|Boniface VIII and Cardinals|
In the Middle Ages, the only institution that held more sway over the common people than the nobility did was the church. As it was the ordained arbiter between God and an ignorant flock, the church not only held spiritual power, but political, as well. Kings were crowned by bishops and emperors by popes. The church also wielded what was called the double-edged sword. In effect, this idea meant that the church was a check on secular power. Excommunication was the main force of the pope's temporal power. By excommunication, the pope denied the targeted sovereign the right to rule and encouraged other kings to seize his lands. Not only were the pope and his clergy powerful, but they were also rich.

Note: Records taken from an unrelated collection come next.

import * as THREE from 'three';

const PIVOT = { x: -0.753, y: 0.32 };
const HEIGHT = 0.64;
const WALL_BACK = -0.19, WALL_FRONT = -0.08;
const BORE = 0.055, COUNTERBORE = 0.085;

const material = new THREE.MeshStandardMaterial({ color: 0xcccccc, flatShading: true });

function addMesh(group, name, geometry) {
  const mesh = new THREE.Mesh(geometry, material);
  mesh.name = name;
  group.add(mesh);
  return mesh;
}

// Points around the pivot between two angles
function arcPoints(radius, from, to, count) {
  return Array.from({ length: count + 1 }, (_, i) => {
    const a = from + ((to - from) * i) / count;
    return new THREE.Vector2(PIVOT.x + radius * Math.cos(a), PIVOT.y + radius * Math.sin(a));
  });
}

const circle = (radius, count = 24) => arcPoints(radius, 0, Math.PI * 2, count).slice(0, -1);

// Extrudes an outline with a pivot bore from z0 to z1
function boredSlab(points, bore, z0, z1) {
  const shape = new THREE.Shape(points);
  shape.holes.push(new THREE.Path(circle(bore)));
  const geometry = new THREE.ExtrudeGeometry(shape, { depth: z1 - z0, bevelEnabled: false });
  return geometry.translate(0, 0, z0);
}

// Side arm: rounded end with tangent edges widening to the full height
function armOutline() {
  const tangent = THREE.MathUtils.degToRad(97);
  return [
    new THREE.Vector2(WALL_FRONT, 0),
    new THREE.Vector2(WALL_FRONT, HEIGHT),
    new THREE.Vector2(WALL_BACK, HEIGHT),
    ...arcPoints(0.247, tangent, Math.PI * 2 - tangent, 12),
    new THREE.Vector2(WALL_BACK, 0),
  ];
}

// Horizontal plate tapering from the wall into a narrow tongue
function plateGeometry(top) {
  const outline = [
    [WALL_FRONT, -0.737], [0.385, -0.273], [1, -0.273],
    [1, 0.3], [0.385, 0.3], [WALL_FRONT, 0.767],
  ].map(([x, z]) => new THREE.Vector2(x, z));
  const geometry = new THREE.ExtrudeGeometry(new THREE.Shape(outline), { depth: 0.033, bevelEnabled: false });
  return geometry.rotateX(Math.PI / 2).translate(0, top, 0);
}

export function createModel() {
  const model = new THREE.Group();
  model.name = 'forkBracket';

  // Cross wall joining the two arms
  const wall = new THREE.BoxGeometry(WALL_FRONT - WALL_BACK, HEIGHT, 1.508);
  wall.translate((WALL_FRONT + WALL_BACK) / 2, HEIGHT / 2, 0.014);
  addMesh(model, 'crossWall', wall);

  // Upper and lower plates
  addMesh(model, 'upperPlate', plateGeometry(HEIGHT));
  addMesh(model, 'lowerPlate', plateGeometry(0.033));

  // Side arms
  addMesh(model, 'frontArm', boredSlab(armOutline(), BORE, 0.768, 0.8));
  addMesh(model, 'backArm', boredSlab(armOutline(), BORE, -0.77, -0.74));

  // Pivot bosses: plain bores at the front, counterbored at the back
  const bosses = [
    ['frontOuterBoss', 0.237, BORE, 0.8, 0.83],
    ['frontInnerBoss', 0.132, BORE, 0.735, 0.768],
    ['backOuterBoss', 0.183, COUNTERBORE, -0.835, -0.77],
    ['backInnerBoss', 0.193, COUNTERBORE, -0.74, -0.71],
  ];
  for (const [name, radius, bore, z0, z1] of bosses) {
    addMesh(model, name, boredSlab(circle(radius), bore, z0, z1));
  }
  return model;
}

Its members constituted 2% of the population, but they controlled 30% of the land and wealth. Inevitably, this led to abuse and the pursuit of clerical office merely for money. As though this were not bad enough for the lay people, worse was yet to come.
|Political split between the two Papal factions|
In 1378 two rival popes claimed the Papacy, dividing the Catholic Church in two. Both simultaneously excommunicated each other and their respective flocks. This meant that everyone in medieval Europe at this time was under excommunication from one pope or the other. While the two factions fought it out for 39 years, the common people were left to doubt and worry. They were uncertain that their child could really be baptized by an excommunicated clergy, or that last rites and burial would save them from eternal damnation. In this way the church lost the faith of the French people. Although the schism was healed in 1417 and the church was able to regain some sense of legitimacy, deep currents of discontent were brewing that would come to a head in the late 18th century.